You know you should eat healthy foods to help fight this demon within you but all you crave is junk food. You force chocolate past the barbed wire easing your conscience with the fact that you need calories to get you through this.
Daytime TV is keeping you company, it’s the only human contact you’ll have, no one will come anywhere near you. Friends or family kindly bring you shopping and medication refills but they shove them through the letterbox and run.
You wake up to the sound of a pneumatic drill in your bedroom; you realise that is actually you snoring. The tap has been turned off and the free flowing water has been replaced with something that has the consistency of wallpaper paste. You can’t breathe! Your lungs feel like the size of egg cups and about as useful at gaseous exchange as a cake .Medication has now changed for something to unblock you! Your voice has changed into some one else’s. This nasally whine sounds nothing like yours and why are your th’s now pronounced as ‘da’?
You decide to go to work, you are brave, you are a warrior. Your face refuses to accept make up, your nose has started to flake, your hair looks like it hasn’t been washed for a month.
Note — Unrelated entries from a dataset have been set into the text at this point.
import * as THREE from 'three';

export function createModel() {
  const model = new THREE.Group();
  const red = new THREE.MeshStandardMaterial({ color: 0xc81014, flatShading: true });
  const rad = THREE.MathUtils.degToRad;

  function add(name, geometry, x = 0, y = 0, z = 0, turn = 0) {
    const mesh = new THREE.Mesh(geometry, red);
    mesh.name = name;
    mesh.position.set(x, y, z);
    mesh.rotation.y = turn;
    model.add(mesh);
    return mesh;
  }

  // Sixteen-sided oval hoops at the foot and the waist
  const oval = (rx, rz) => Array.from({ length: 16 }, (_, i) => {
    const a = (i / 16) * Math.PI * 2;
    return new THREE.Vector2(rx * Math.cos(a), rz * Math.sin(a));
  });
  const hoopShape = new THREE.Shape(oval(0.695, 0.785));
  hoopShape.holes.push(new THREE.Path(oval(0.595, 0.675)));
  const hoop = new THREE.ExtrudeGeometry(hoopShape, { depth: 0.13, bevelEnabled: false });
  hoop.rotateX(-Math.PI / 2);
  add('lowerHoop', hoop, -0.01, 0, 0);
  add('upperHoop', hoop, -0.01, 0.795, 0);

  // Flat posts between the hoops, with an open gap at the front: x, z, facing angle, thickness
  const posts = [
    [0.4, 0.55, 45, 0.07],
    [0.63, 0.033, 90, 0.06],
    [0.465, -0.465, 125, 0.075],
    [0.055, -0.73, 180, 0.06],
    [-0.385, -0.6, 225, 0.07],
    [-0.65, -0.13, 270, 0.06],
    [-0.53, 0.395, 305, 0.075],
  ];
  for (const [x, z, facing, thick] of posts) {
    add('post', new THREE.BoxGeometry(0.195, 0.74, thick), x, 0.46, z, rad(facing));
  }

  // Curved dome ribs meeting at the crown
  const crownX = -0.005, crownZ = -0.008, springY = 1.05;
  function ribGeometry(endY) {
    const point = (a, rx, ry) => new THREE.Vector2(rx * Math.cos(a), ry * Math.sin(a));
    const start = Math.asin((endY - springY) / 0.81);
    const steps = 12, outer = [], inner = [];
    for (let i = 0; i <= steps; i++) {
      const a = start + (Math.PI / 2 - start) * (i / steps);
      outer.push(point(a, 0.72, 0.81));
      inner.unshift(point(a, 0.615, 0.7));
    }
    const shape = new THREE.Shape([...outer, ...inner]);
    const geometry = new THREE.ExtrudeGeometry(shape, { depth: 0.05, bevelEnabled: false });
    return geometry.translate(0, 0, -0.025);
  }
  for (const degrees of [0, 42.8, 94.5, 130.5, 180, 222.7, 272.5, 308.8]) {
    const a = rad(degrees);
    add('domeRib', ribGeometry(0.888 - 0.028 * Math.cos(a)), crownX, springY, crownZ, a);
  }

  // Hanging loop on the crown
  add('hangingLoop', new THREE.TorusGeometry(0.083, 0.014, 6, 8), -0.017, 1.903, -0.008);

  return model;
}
Colleagues don’t welcome you back with open arms; you are greeted with “Oh great, now I’m going to get it!” Except for one person who smugly thinks that their immune system is superior to yours and says “I never get ill….”
You are on the road to recovery; your face will take longer, you’ve got the cold out of the way, until the next time!
How can you avoid catching a cold?
It’s extremely difficult to avoid getting a cold virus.
- Colds can be spread by inhaling someone’s sneeze (yuk!) If you sneeze make sure you capture it in a tissue and throw it away, if you don’t have a tissue use the crook of your arm to avoid sneezing into your hand.
- The best way is to thoroughly wash your hands. If someone sneezes into their hands millions of germs are spread onto the skin. If they then touch door handles, groceries or public transport the germs can easily be transferred from person to person.
- Avoid touching your nose or eyes as these are great pathways into your body.
- Build a plastic bubble around you and have your own oxygen supply! Bit drastic but it’ll probably work…
The common cold makes you feel very poorly for a few days, the only thing you can do is to rest, drink plenty of fluids, take paracetomal based medication if you can to keep your temperature down and try to eat little and often. Honey, lemon and hot water is great for a cough, don’t spend a fortune on cough mixture.
If you feel that you are developing something more serious, your breathing is very difficult or you cannot control your temperature seek medical advice.
My cold is on its way out, my face is beginning to turn its self the right way round, my family are stepping into the same room as me again, my cat however is still disgusted.
Keep well people, bless you!